[[ PROVIDED RECORDS, beginning ]]
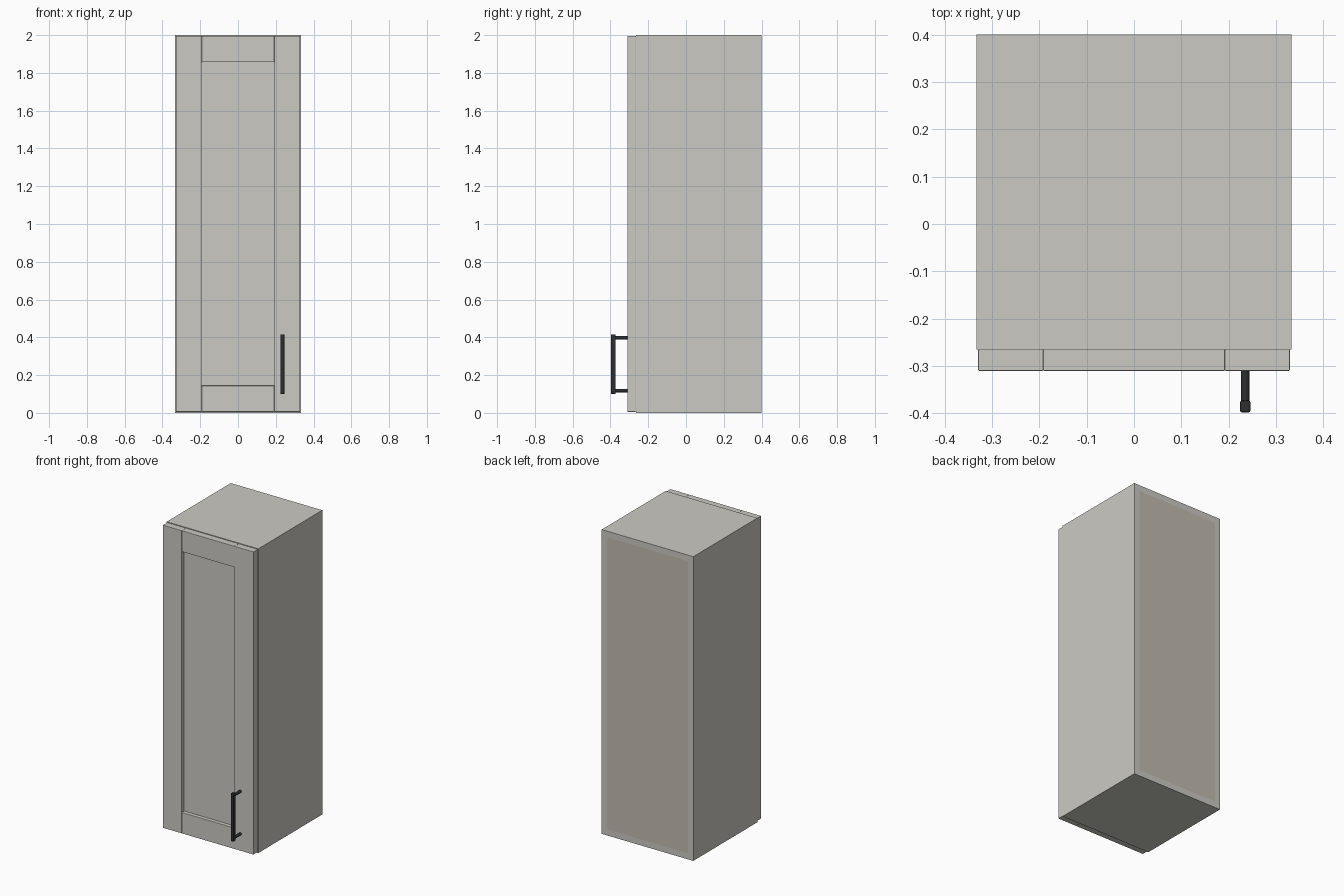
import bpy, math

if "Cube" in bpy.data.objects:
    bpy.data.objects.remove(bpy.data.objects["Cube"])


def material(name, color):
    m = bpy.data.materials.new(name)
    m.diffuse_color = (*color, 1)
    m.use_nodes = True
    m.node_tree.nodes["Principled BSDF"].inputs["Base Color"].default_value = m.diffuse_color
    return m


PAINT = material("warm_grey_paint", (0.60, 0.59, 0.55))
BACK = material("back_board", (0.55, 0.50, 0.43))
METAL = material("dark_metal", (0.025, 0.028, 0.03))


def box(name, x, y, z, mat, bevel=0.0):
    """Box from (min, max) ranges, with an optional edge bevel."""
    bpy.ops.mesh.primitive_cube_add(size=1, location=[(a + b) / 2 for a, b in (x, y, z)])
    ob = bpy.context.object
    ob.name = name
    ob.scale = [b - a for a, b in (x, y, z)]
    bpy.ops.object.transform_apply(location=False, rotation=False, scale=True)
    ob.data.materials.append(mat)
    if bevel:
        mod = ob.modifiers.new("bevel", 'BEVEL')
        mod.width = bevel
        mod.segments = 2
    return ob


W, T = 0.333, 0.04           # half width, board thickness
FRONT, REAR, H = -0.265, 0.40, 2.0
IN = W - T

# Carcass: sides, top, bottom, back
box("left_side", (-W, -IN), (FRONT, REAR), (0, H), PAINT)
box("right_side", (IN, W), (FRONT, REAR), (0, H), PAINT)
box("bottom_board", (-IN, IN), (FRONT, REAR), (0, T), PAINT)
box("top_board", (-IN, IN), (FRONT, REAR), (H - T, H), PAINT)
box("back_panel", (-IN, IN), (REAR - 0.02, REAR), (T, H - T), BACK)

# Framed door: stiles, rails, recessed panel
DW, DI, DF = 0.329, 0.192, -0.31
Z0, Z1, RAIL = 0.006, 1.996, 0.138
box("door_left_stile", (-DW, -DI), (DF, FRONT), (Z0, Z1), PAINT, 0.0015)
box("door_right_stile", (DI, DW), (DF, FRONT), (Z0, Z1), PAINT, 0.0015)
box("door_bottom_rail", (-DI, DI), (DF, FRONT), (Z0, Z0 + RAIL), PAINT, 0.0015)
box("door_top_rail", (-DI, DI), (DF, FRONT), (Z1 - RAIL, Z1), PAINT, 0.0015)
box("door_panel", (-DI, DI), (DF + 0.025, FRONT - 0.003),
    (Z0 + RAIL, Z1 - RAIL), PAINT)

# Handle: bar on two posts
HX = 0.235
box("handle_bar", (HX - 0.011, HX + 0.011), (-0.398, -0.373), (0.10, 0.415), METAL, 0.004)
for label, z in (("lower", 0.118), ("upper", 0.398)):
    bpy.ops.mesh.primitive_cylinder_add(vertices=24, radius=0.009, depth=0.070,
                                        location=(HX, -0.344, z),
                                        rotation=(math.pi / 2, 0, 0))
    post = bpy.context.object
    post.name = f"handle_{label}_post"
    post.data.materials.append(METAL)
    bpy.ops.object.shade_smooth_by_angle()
[[ PROVIDED RECORDS, end ]]
[[ PROVIDED RECORDS, beginning ]]
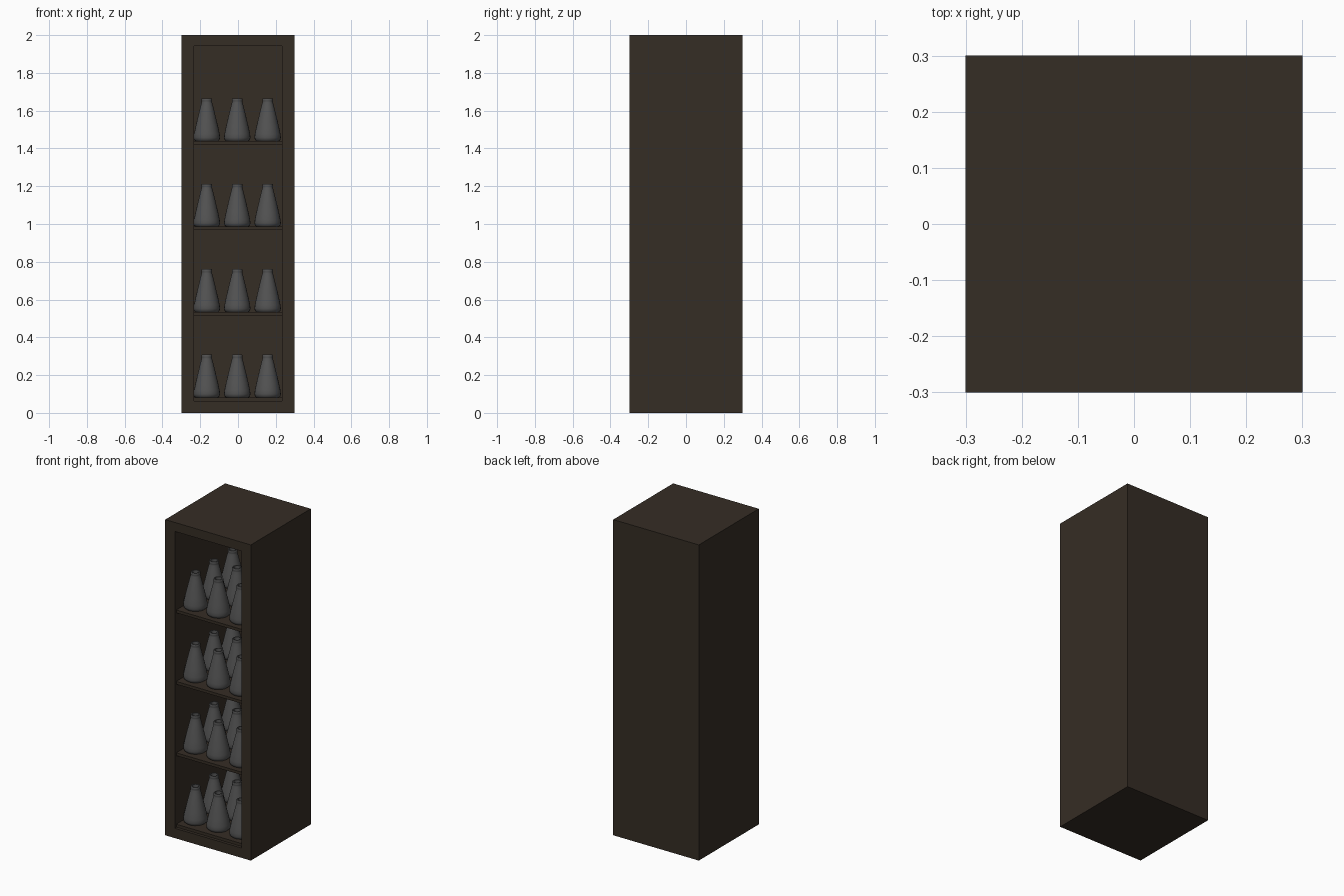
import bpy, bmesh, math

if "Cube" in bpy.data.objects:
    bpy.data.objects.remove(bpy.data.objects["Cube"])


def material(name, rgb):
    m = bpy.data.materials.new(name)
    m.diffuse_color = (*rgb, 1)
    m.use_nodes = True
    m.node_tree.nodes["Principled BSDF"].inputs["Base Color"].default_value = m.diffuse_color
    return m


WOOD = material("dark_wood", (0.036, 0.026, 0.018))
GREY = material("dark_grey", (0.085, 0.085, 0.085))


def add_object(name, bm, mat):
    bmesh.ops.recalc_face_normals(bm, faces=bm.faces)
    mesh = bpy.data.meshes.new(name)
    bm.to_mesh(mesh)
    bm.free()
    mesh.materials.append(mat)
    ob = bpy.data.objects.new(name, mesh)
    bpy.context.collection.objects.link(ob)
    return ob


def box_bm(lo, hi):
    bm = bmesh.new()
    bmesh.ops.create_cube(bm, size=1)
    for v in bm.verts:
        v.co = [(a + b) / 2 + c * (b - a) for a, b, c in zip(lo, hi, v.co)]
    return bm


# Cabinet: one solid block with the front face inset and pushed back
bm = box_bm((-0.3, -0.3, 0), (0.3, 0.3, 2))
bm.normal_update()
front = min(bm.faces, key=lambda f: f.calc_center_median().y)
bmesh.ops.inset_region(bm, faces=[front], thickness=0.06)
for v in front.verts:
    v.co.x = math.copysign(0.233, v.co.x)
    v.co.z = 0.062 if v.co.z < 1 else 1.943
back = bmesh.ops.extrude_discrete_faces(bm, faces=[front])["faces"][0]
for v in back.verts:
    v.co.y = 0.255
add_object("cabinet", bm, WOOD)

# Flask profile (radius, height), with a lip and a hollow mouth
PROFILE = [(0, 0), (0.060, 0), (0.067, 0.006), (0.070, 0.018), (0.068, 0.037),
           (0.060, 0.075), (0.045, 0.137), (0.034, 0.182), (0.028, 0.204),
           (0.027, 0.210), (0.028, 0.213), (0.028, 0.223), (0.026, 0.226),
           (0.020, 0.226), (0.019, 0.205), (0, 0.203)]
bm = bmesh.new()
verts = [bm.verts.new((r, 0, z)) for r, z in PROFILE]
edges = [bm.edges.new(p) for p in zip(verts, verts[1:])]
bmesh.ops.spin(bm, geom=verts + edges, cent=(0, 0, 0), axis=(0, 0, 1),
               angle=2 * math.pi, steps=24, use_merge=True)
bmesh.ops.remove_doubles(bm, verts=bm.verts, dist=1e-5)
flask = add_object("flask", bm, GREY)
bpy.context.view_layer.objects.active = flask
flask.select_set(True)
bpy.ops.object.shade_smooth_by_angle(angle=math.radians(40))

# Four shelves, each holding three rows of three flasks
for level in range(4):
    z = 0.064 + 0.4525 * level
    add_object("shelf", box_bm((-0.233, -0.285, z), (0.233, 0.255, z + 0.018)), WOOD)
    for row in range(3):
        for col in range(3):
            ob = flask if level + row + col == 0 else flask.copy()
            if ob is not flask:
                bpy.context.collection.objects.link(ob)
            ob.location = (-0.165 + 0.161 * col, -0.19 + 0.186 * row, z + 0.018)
[[ PROVIDED RECORDS, end ]]
--- WHAT TO WORK ON ---
Only one stretch of the records above is wanted: the lines between the one holding "bm = box_bm((-0.3, -0.3, 0), (0.3, 0.3, 2))" and the one holding "if ob is not", inclusive, reproduced exactly.

--- SOLVED EXERCISE ---
bm = box_bm((-0.3, -0.3, 0), (0.3, 0.3, 2))
bm.normal_update()
front = min(bm.faces, key=lambda f: f.calc_center_median().y)
bmesh.ops.inset_region(bm, faces=[front], thickness=0.06)
for v in front.verts:
    v.co.x = math.copysign(0.233, v.co.x)
    v.co.z = 0.062 if v.co.z < 1 else 1.943
back = bmesh.ops.extrude_discrete_faces(bm, faces=[front])["faces"][0]
for v in back.verts:
    v.co.y = 0.255
add_object("cabinet", bm, WOOD)

# Flask profile (radius, height), with a lip and a hollow mouth
PROFILE = [(0, 0), (0.060, 0), (0.067, 0.006), (0.070, 0.018), (0.068, 0.037),
           (0.060, 0.075), (0.045, 0.137), (0.034, 0.182), (0.028, 0.204),
           (0.027, 0.210), (0.028, 0.213), (0.028, 0.223), (0.026, 0.226),
           (0.020, 0.226), (0.019, 0.205), (0, 0.203)]
bm = bmesh.new()
verts = [bm.verts.new((r, 0, z)) for r, z in PROFILE]
edges = [bm.edges.new(p) for p in zip(verts, verts[1:])]
bmesh.ops.spin(bm, geom=verts + edges, cent=(0, 0, 0), axis=(0, 0, 1),
               angle=2 * math.pi, steps=24, use_merge=True)
bmesh.ops.remove_doubles(bm, verts=bm.verts, dist=1e-5)
flask = add_object("flask", bm, GREY)
bpy.context.view_layer.objects.active = flask
flask.select_set(True)
bpy.ops.object.shade_smooth_by_angle(angle=math.radians(40))

# Four shelves, each holding three rows of three flasks
for level in range(4):
    z = 0.064 + 0.4525 * level
    add_object("shelf", box_bm((-0.233, -0.285, z), (0.233, 0.255, z + 0.018)), WOOD)
    for row in range(3):
        for col in range(3):
            ob = flask if level + row + col == 0 else flask.copy()
            if ob is not flask:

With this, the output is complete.